Tennessee students win national soil judging competition
KNOXVILLE, Tenn. — While most of the country is focused on basketball this time of year, March means a different kind of competition for a talented group of University of Tennessee soil science undergrads. Representing the Biosystems Engineering and Soil Science department, seven students traveled to Martin, Tenn., to compete in the National Collegiate Soils Contest, ultimately winning first place in the competition and a national title.
Dating back to 1961, the National Collegiate Soils Contest is an annual event in which students identify, evaluate, classify, and describe three soil profiles. UT's team competed against 22 of the nation's top collegiate soil judging teams, and this historical win places the program among an elite company of national winners.
According to team member Will Luke, a senior in environmental and soil science, "Winning a national championship for the university and department is a fantastic reward for all of us. We are incredibly happy to bring something back to a place that has given us so much over the last four years."
In addition to the national win, team member David Gentry, a senior in environmental and soil science, placed third in the individual competition and has been invited to join Team USA as a result. Team USA will compete in the International Soil Judging Contest in Rio de Janiero, Brazil, later this year, and UT's own Andrew Sherfy, a lecturer in Biosystems Engineering and Soil Science, has been selected as head coach. Both of these honors represent firsts for the University of Tennessee.
"To be selected as head coach for Team USA is an honor that will never escape me. I am grateful that I will get to extend my responsibilities as an instructor to lead a diverse team of students on an educational experience that is quite literally once in a lifetime," says Sherfy.
Winning team members include Thomas "Beau" Badon, a senior from Dickson, Tennessee; Emily Belanger, a senior from East Kingston, New Hampshire; David Gentry, a junior from Clinton, Tennessee; Will Luke, a senior from Ducktown, Tennessee; Eli Oliver, a sophomore from Smithville, Tennessee; Kendall "Skye" Roberts, a senior from Orlando, Florida; and Daniel Sain a junior from Clinton, Tennessee. Each student is majoring in environmental and soil science with the exception of Belanger, who is an animal science major. Team advisors include Andrew Sherfy, Sean Schaeffer, and Mark Radosevich, all from the Biosystems Engineering and Soil Science department.
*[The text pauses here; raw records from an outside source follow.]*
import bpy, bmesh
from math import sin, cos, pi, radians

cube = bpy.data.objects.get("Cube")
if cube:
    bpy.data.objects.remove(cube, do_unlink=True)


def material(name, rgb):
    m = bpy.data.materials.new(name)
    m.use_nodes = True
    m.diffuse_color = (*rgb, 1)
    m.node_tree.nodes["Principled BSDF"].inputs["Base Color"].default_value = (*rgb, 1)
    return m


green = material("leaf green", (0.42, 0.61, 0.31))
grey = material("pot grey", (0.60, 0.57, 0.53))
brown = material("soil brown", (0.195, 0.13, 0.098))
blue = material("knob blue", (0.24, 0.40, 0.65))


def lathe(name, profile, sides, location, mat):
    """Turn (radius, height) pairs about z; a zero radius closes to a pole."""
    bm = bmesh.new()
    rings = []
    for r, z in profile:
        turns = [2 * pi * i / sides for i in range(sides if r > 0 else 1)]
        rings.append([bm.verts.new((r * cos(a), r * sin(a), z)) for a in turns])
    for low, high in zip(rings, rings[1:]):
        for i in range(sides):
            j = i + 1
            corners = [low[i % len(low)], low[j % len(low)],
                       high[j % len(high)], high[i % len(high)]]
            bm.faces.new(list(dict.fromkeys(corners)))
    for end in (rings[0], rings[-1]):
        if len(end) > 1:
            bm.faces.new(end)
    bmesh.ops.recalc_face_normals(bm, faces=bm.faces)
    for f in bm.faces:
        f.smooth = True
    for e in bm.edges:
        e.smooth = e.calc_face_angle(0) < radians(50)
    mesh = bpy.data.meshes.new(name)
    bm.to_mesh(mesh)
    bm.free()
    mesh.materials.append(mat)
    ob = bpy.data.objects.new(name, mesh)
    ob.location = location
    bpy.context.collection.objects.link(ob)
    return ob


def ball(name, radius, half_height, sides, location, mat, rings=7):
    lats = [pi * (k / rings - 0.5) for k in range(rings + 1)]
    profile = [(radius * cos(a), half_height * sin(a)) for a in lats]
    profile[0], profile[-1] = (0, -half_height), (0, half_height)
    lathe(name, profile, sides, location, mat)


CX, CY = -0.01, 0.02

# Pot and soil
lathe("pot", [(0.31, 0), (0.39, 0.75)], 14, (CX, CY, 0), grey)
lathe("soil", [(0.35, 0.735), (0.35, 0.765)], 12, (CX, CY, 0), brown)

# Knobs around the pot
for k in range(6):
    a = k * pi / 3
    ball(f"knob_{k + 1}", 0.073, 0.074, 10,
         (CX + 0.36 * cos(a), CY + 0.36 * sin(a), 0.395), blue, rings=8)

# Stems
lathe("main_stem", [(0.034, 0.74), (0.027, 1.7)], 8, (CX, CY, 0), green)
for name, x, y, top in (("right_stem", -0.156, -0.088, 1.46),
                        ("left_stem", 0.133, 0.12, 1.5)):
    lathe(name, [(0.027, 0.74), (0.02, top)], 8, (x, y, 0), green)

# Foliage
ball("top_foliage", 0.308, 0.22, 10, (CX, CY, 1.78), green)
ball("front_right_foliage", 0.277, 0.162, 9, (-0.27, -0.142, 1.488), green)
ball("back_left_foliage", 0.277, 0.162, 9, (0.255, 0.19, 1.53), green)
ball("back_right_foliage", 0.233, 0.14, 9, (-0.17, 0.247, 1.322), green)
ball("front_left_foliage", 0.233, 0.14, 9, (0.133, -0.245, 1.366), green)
The University of Tennessee Institute of Agriculture celebrates 50 years of excellence in providing Real. Life. Solutions. through teaching, discovery and service. ag.tennessee.edu.